This system evolved to keep us safe, and anything that moves quickly, especially in our peripheral vision, or any sudden sound will alert us to shift our attention away from our current focus (in this case the test) to the new stimulus. We try to exert conscious control to shine the "spotlight" of focused attention (that's the metaphor that's often used) on the academic task at hand. At the same time, our stimulus-driven attentional system is always at work in the background, monitoring our environment for anything that could pose a threat to our survival. I use the word "battle" consciously, because that's what it is--a constant struggle the mind engages in when trying to focus on a task. Of course, there aren't really any threats to our survival in the testing environment (I hope), but our stimulus-driven attentional system doesn't know that.
Candidate test tools will fall into one of these categories. Since all tools do not include all functionality or modules described above and also because there is a wide difference between tools in the level of automation provided, we have created the following broad classes of test tools.
Test Editor: The test editor allows the user to use either a scripting language or a sophisticated graphical user interface (GUI) to setup preconditions and expected values (pass/fail criteria) for test cases.
Automation should address those parts of the testing process c4r56rth4ytgh that are algorithmic in nature and labor intensive. This frees the software engineer to do higher value testing work such as designing better and more complete tests. Completely automated testing is not attainable nor is it desirable.
Ideally, the tool that you select will allow for "push button" test execution where all of the complexity of downloading to the target and capturing the test results back to the host is abstracted into the "Test Execution" feature so that no special user actions are required.

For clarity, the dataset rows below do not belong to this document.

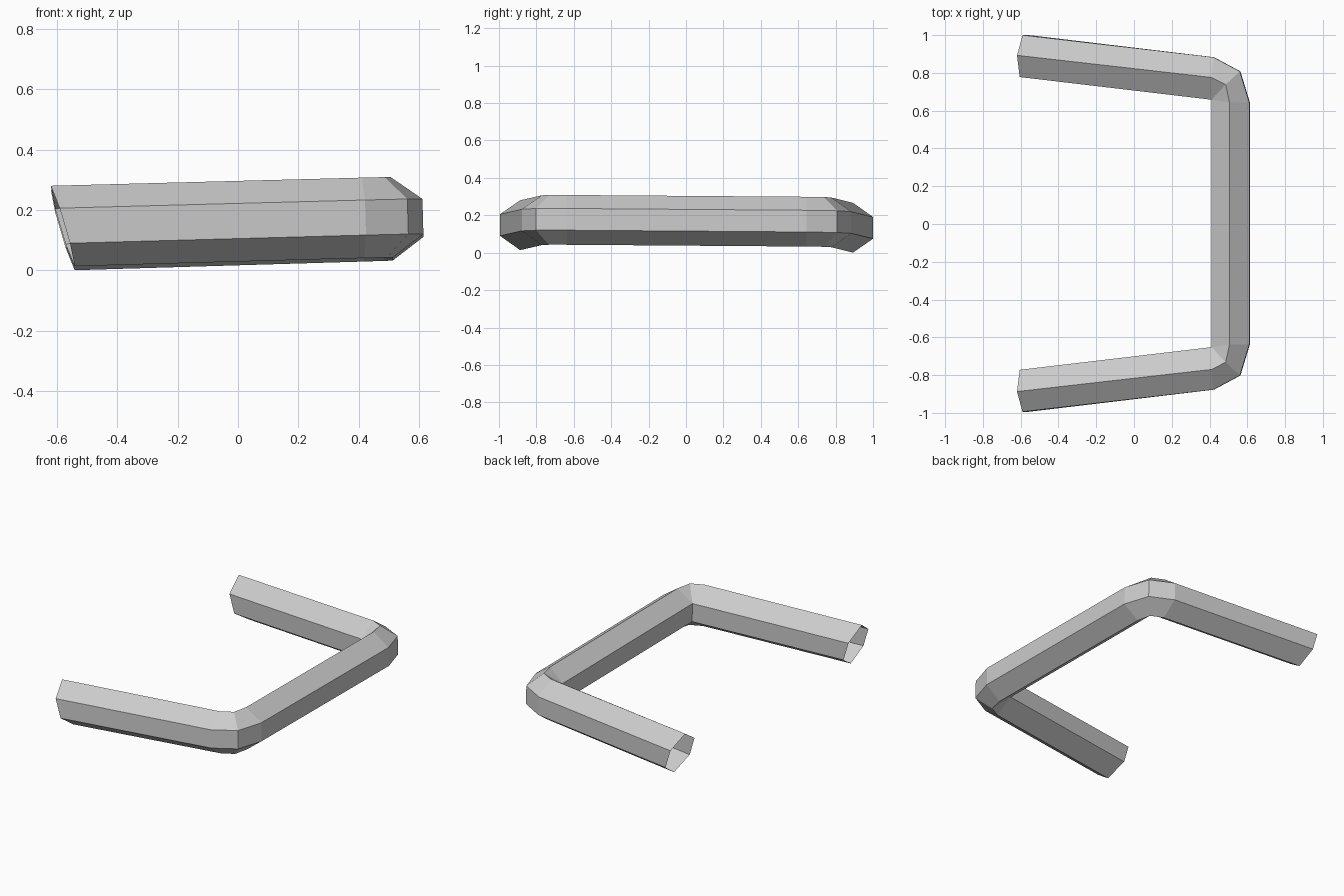
import bpy, bmesh

cube = bpy.data.objects.get("Cube")
if cube:
    bpy.data.objects.remove(cube)

# Plan points of each hexagonal ring: outer edge, ridge, inner edge, slant of the cut
RINGS = [
    ((-0.573, 0.997), (-0.580, 0.89), (-0.588, 0.775), -0.296),  # open arm end
    ((0.422, 0.88), (0.414, 0.773), (0.412, 0.655), -0.028),     # bend start
    ((0.562, 0.805), (0.489, 0.735), (0.412, 0.655), -0.028),    # bend middle
    ((0.612, 0.64), (0.509, 0.642), (0.412, 0.655), -0.028),     # bend finish
]
RIDGE, SIDE = 0.133, 0.058


def place(point, dz, slant, side):
    """Position a ring corner on the slightly tilted frame."""
    x, y = point[0], point[1] * side
    z = 0.1565 + 0.028 * x - 0.0075 * y + dz
    return (x + slant * dz, y + 0.003, z)


def ring(bm, spec, side):
    outer, ridge, inner, slant = spec
    corners = [(ridge, RIDGE), (outer, SIDE), (outer, -SIDE),
               (ridge, -RIDGE), (inner, -SIDE), (inner, SIDE)]
    return [bm.verts.new(place(p, dz, slant, side)) for p, dz in corners]


# Bent open tube: front arm, crossbar, back arm
bm = bmesh.new()
rings = [ring(bm, r, -1) for r in RINGS] + [ring(bm, r, 1) for r in reversed(RINGS)]
for a, b in zip(rings, rings[1:]):
    for i in range(6):
        j = (i + 1) % 6
        bm.faces.new((a[i], a[j], b[j], b[i]))
# The inner edge of each bend is one shared pivot
bmesh.ops.remove_doubles(bm, verts=bm.verts, dist=0.001)
bmesh.ops.recalc_face_normals(bm, faces=bm.faces)

mesh = bpy.data.meshes.new("bent_tube_handle")
bm.to_mesh(mesh)
bm.free()

# Plain grey
grey = bpy.data.materials.new("light_grey")
grey.use_nodes = True
colour = (0.6, 0.6, 0.6, 1)
grey.diffuse_color = colour
grey.node_tree.nodes["Principled BSDF"].inputs["Base Color"].default_value = colour
mesh.materials.append(grey)

handle = bpy.data.objects.new("bent_tube_handle", mesh)
bpy.context.collection.objects.link(handle)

Automated tests are good for testing the robustness of the application code, but not the correctness. For correctness, you must create tests that are based on what the application is supposed to do, not what it does do. The key thing to keep in mind when thinking about automatic test case construction is the purpose that it serves.
The logical question to be asked when evaluating tools is: "How much automation does this tool provide? " This is the large gray area and the primary area of uncertainty when an organization attempts to calculate an ROI for tool investment.